Exercise instructions - Exclude images, then output the remaining data verbatim.

Dataset records -
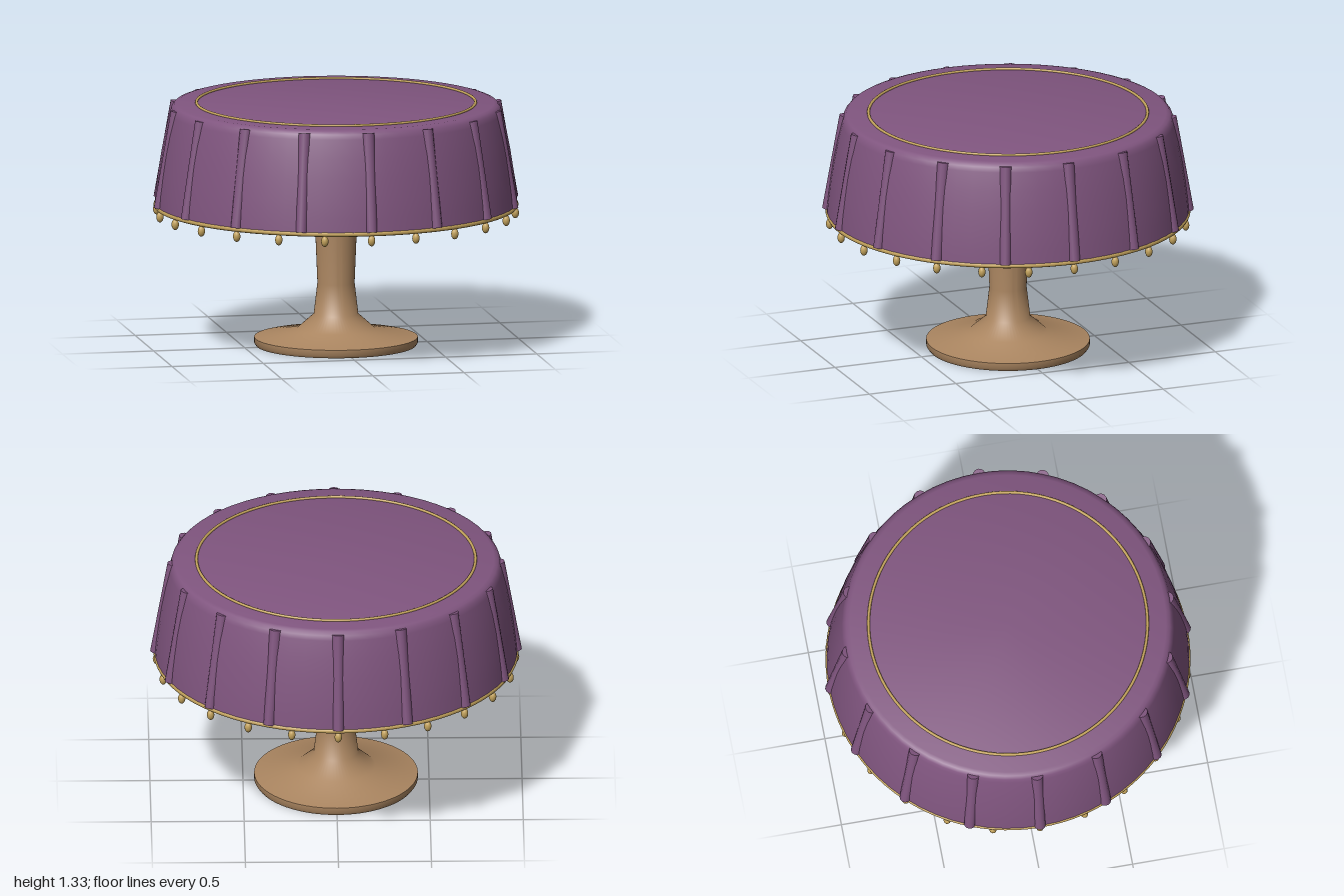
import * as THREE from 'three';
import { toCreasedNormals } from 'three/addons/utils/BufferGeometryUtils.js';

const purple = new THREE.MeshStandardMaterial({ name: 'purple cloth', color: 0x80557f });
const gold = new THREE.MeshStandardMaterial({ name: 'gold trim', color: 0xc4a35c });
const wood = new THREE.MeshStandardMaterial({ name: 'tan wood', color: 0xaa8560 });

// Solid of revolution from [radius, y] pairs running bottom to top
function turned(name, profile, material, crease) {
  const points = profile.map(([r, y]) => new THREE.Vector2(r, y));
  const geometry = toCreasedNormals(new THREE.LatheGeometry(points, 64), crease);
  const mesh = new THREE.Mesh(geometry, material);
  mesh.name = name;
  return mesh;
}

function ring(name, radius, tube, y) {
  const mesh = new THREE.Mesh(new THREE.TorusGeometry(radius, tube, 8, 96), gold);
  mesh.name = name;
  mesh.rotation.x = Math.PI / 2;
  mesh.position.y = y;
  return mesh;
}

// Repeats a mesh evenly around the vertical axis
function around(name, count, makeMesh) {
  const group = new THREE.Group();
  group.name = name;
  for (let i = 0; i < count; i++) {
    const spoke = new THREE.Group();
    spoke.rotation.y = (i / count) * Math.PI * 2;
    spoke.add(makeMesh());
    group.add(spoke);
  }
  return group;
}

export function createModel() {
  const model = new THREE.Group();
  model.name = 'drapedTable';

  // Flared foot and slender stem
  model.add(turned('pedestal', [
    [0, 0], [0.43, 0], [0.44, 0.015], [0.44, 0.045], [0.21, 0.09],
    [0.12, 0.17], [0.1, 0.34], [0.118, 0.78],
  ], wood, 0.8));

  // Tablecloth with slightly bulging sides and a rounded top rim
  model.add(turned('tablecloth', [
    [0, 0.77], [0.975, 0.77], [0.968, 0.85], [0.955, 0.95], [0.938, 1.06],
    [0.917, 1.17], [0.893, 1.27], [0.885, 1.297], [0.87, 1.314], [0.85, 1.32], [0, 1.32],
  ], purple, 0.9));

  // Folds lying partly sunk into the cloth
  const top = new THREE.Vector3(0, 1.3, 0.872);
  const bottom = new THREE.Vector3(0, 0.775, 0.968);
  const along = top.clone().sub(bottom);
  const foldGeometry = new THREE.CylinderGeometry(0.034, 0.031, along.length(), 12);
  model.add(around('folds', 16, () => {
    const fold = new THREE.Mesh(foldGeometry, purple);
    fold.name = 'fold';
    fold.position.copy(top).add(bottom).multiplyScalar(0.5);
    fold.quaternion.setFromUnitVectors(new THREE.Vector3(0, 1, 0), along.clone().normalize());
    return fold;
  }));

  // Gold piping on the top and hem
  model.add(ring('topPiping', 0.75, 0.008, 1.323));
  model.add(ring('hemPiping', 0.968, 0.013, 0.768));

  // Bead tassels hanging below the hem
  const tasselGeometry = new THREE.SphereGeometry(0.02, 12, 10).scale(1, 1.5, 1);
  model.add(around('tassels', 24, () => {
    const tassel = new THREE.Mesh(tasselGeometry, gold);
    tassel.name = 'tassel';
    tassel.position.set(0, 0.73, 0.965);
    return tassel;
  }));

  return model;
}
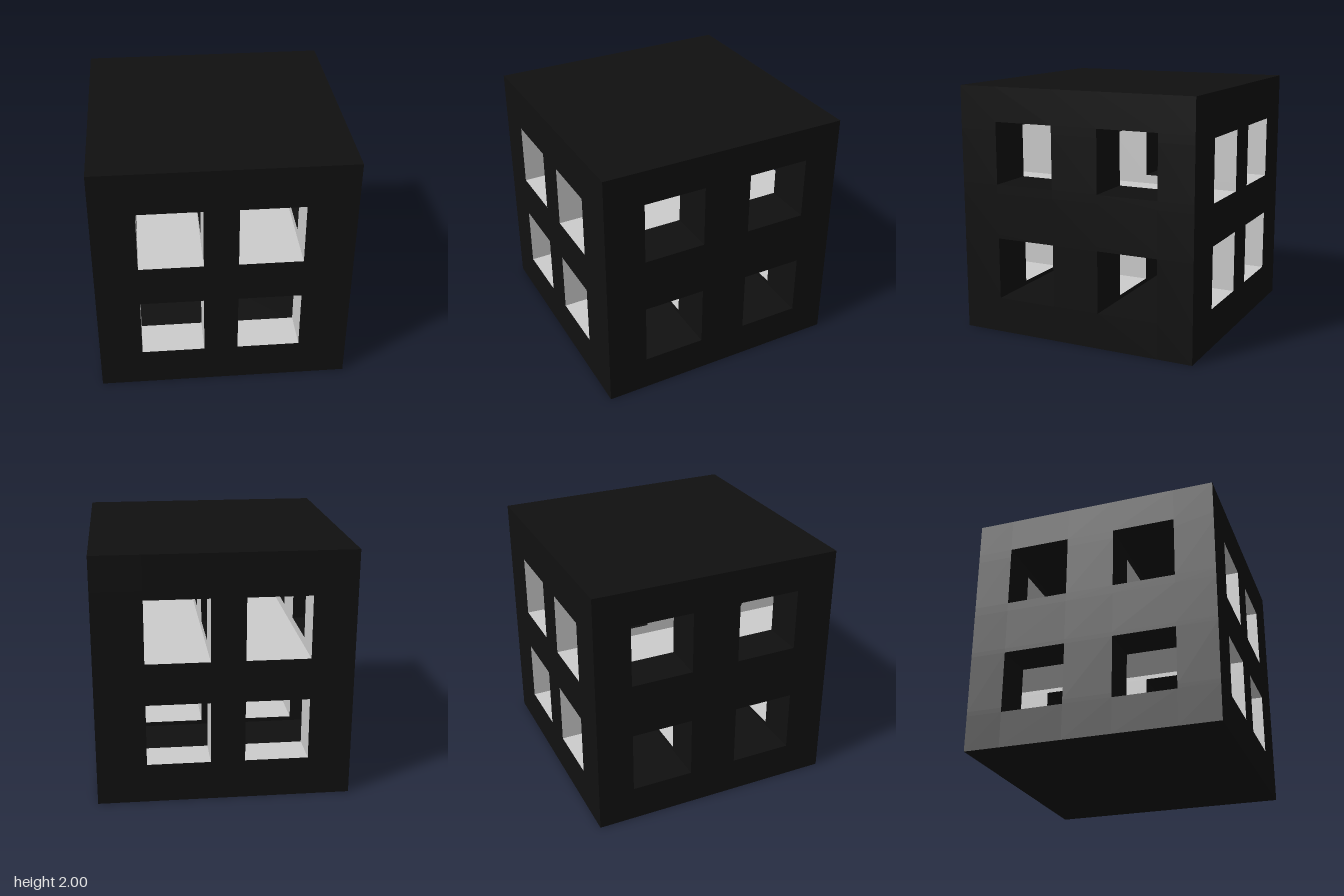
import * as THREE from 'three';

// Square tunnels through the cube: half width, and centres across and up
const HALF = 0.25;
const frontTunnels = { across: [-0.41, 0.36], up: [0.57, 1.405] }; // run along z, across = x
const sideTunnels = { across: [-0.46, 0.43], up: [0.535, 1.475] }; // run along x, across = z

const edges = (centres) => centres.flatMap((c) => [c - HALF, c + HALF]);
const cuts = (min, max, ...lists) => [min, max, ...lists.flatMap(edges)].sort((a, b) => a - b);
const near = (centres, v) => centres.some((c) => Math.abs(v - c) < HALF);
const inside = (tunnels, across, up) => near(tunnels.across, across) && near(tunnels.up, up);

function makeMesh(name, positions, color) {
  const geometry = new THREE.BufferGeometry();
  geometry.setAttribute('position', new THREE.Float32BufferAttribute(positions, 3));
  geometry.computeVertexNormals();
  const mesh = new THREE.Mesh(geometry, new THREE.MeshStandardMaterial({ color }));
  mesh.name = name;
  return mesh;
}

export function createModel() {
  // Planes that divide the cube into solid and hollow cells
  const grid = [
    cuts(-1, 1, frontTunnels.across),
    cuts(0, 2, frontTunnels.up, sideTunnels.up),
    cuts(-1, 1, sideTunnels.across),
  ];
  const middle = (cell) => cell.map((i, axis) => (grid[axis][i] + grid[axis][i + 1]) / 2);
  const outside = (cell) => cell.some((i, axis) => i < 0 || i >= grid[axis].length - 1);
  const inFront = (cell) => {
    const [x, y] = middle(cell);
    return inside(frontTunnels, x, y);
  };
  const solid = (cell) => {
    if (outside(cell)) return false;
    const [, y, z] = middle(cell);
    return !inFront(cell) && !inside(sideTunnels, z, y);
  };

  const body = [];
  const lining = [];

  // One rectangle on the side of a cell that faces along +axis or -axis
  function addFace(target, cell, axis, step) {
    const u = (axis + 1) % 3;
    const v = (axis + 2) % 3;
    const corner = (du, dv) => {
      const p = [0, 0, 0];
      p[axis] = grid[axis][cell[axis] + (step > 0 ? 1 : 0)];
      p[u] = grid[u][cell[u] + du];
      p[v] = grid[v][cell[v] + dv];
      return p;
    };
    const [a, b, c, d] = [corner(0, 0), corner(1, 0), corner(1, 1), corner(0, 1)];
    const order = step > 0 ? [a, b, c, a, c, d] : [a, c, b, a, d, c];
    target.push(...order.flat());
  }

  // Skin every solid cell where it meets a hollow or the outside
  for (let i = 0; i < grid[0].length - 1; i++) {
    for (let j = 0; j < grid[1].length - 1; j++) {
      for (let k = 0; k < grid[2].length - 1; k++) {
        const cell = [i, j, k];
        if (!solid(cell)) continue;
        for (let axis = 0; axis < 3; axis++) {
          for (const step of [-1, 1]) {
            const next = [...cell];
            next[axis] += step;
            if (solid(next)) continue;
            const pale = !outside(next) && inFront(next);
            addFace(pale ? lining : body, cell, axis, step);
          }
        }
      }
    }
  }

  const group = new THREE.Group();
  group.name = 'piercedCube';
  group.add(makeMesh('cubeBody', body, 0x101010)); // outer faces and side tunnels
  group.add(makeMesh('frontTunnelWalls', lining, 0xcccccc));
  return group;
}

Written solution -
import * as THREE from 'three';
import { toCreasedNormals } from 'three/addons/utils/BufferGeometryUtils.js';

const purple = new THREE.MeshStandardMaterial({ name: 'purple cloth', color: 0x80557f });
const gold = new THREE.MeshStandardMaterial({ name: 'gold trim', color: 0xc4a35c });
const wood = new THREE.MeshStandardMaterial({ name: 'tan wood', color: 0xaa8560 });

// Solid of revolution from [radius, y] pairs running bottom to top
function turned(name, profile, material, crease) {
  const points = profile.map(([r, y]) => new THREE.Vector2(r, y));
  const geometry = toCreasedNormals(new THREE.LatheGeometry(points, 64), crease);
  const mesh = new THREE.Mesh(geometry, material);
  mesh.name = name;
  return mesh;
}

function ring(name, radius, tube, y) {
  const mesh = new THREE.Mesh(new THREE.TorusGeometry(radius, tube, 8, 96), gold);
  mesh.name = name;
  mesh.rotation.x = Math.PI / 2;
  mesh.position.y = y;
  return mesh;
}

// Repeats a mesh evenly around the vertical axis
function around(name, count, makeMesh) {
  const group = new THREE.Group();
  group.name = name;
  for (let i = 0; i < count; i++) {
    const spoke = new THREE.Group();
    spoke.rotation.y = (i / count) * Math.PI * 2;
    spoke.add(makeMesh());
    group.add(spoke);
  }
  return group;
}

export function createModel() {
  const model = new THREE.Group();
  model.name = 'drapedTable';

  // Flared foot and slender stem
  model.add(turned('pedestal', [
    [0, 0], [0.43, 0], [0.44, 0.015], [0.44, 0.045], [0.21, 0.09],
    [0.12, 0.17], [0.1, 0.34], [0.118, 0.78],
  ], wood, 0.8));

  // Tablecloth with slightly bulging sides and a rounded top rim
  model.add(turned('tablecloth', [
    [0, 0.77], [0.975, 0.77], [0.968, 0.85], [0.955, 0.95], [0.938, 1.06],
    [0.917, 1.17], [0.893, 1.27], [0.885, 1.297], [0.87, 1.314], [0.85, 1.32], [0, 1.32],
  ], purple, 0.9));

  // Folds lying partly sunk into the cloth
  const top = new THREE.Vector3(0, 1.3, 0.872);
  const bottom = new THREE.Vector3(0, 0.775, 0.968);
  const along = top.clone().sub(bottom);
  const foldGeometry = new THREE.CylinderGeometry(0.034, 0.031, along.length(), 12);
  model.add(around('folds', 16, () => {
    const fold = new THREE.Mesh(foldGeometry, purple);
    fold.name = 'fold';
    fold.position.copy(top).add(bottom).multiplyScalar(0.5);
    fold.quaternion.setFromUnitVectors(new THREE.Vector3(0, 1, 0), along.clone().normalize());
    return fold;
  }));

  // Gold piping on the top and hem
  model.add(ring('topPiping', 0.75, 0.008, 1.323));
  model.add(ring('hemPiping', 0.968, 0.013, 0.768));

  // Bead tassels hanging below the hem
  const tasselGeometry = new THREE.SphereGeometry(0.02, 12, 10).scale(1, 1.5, 1);
  model.add(around('tassels', 24, () => {
    const tassel = new THREE.Mesh(tasselGeometry, gold);
    tassel.name = 'tassel';
    tassel.position.set(0, 0.73, 0.965);
    return tassel;
  }));

  return model;
}
import * as THREE from 'three';

// Square tunnels through the cube: half width, and centres across and up
const HALF = 0.25;
const frontTunnels = { across: [-0.41, 0.36], up: [0.57, 1.405] }; // run along z, across = x
const sideTunnels = { across: [-0.46, 0.43], up: [0.535, 1.475] }; // run along x, across = z

const edges = (centres) => centres.flatMap((c) => [c - HALF, c + HALF]);
const cuts = (min, max, ...lists) => [min, max, ...lists.flatMap(edges)].sort((a, b) => a - b);
const near = (centres, v) => centres.some((c) => Math.abs(v - c) < HALF);
const inside = (tunnels, across, up) => near(tunnels.across, across) && near(tunnels.up, up);

function makeMesh(name, positions, color) {
  const geometry = new THREE.BufferGeometry();
  geometry.setAttribute('position', new THREE.Float32BufferAttribute(positions, 3));
  geometry.computeVertexNormals();
  const mesh = new THREE.Mesh(geometry, new THREE.MeshStandardMaterial({ color }));
  mesh.name = name;
  return mesh;
}

export function createModel() {
  // Planes that divide the cube into solid and hollow cells
  const grid = [
    cuts(-1, 1, frontTunnels.across),
    cuts(0, 2, frontTunnels.up, sideTunnels.up),
    cuts(-1, 1, sideTunnels.across),
  ];
  const middle = (cell) => cell.map((i, axis) => (grid[axis][i] + grid[axis][i + 1]) / 2);
  const outside = (cell) => cell.some((i, axis) => i < 0 || i >= grid[axis].length - 1);
  const inFront = (cell) => {
    const [x, y] = middle(cell);
    return inside(frontTunnels, x, y);
  };
  const solid = (cell) => {
    if (outside(cell)) return false;
    const [, y, z] = middle(cell);
    return !inFront(cell) && !inside(sideTunnels, z, y);
  };

  const body = [];
  const lining = [];

  // One rectangle on the side of a cell that faces along +axis or -axis
  function addFace(target, cell, axis, step) {
    const u = (axis + 1) % 3;
    const v = (axis + 2) % 3;
    const corner = (du, dv) => {
      const p = [0, 0, 0];
      p[axis] = grid[axis][cell[axis] + (step > 0 ? 1 : 0)];
      p[u] = grid[u][cell[u] + du];
      p[v] = grid[v][cell[v] + dv];
      return p;
    };
    const [a, b, c, d] = [corner(0, 0), corner(1, 0), corner(1, 1), corner(0, 1)];
    const order = step > 0 ? [a, b, c, a, c, d] : [a, c, b, a, d, c];
    target.push(...order.flat());
  }

  // Skin every solid cell where it meets a hollow or the outside
  for (let i = 0; i < grid[0].length - 1; i++) {
    for (let j = 0; j < grid[1].length - 1; j++) {
      for (let k = 0; k < grid[2].length - 1; k++) {
        const cell = [i, j, k];
        if (!solid(cell)) continue;
        for (let axis = 0; axis < 3; axis++) {
          for (const step of [-1, 1]) {
            const next = [...cell];
            next[axis] += step;
            if (solid(next)) continue;
            const pale = !outside(next) && inFront(next);
            addFace(pale ? lining : body, cell, axis, step);
          }
        }
      }
    }
  }

  const group = new THREE.Group();
  group.name = 'piercedCube';
  group.add(makeMesh('cubeBody', body, 0x101010)); // outer faces and side tunnels
  group.add(makeMesh('frontTunnelWalls', lining, 0xcccccc));
  return group;
}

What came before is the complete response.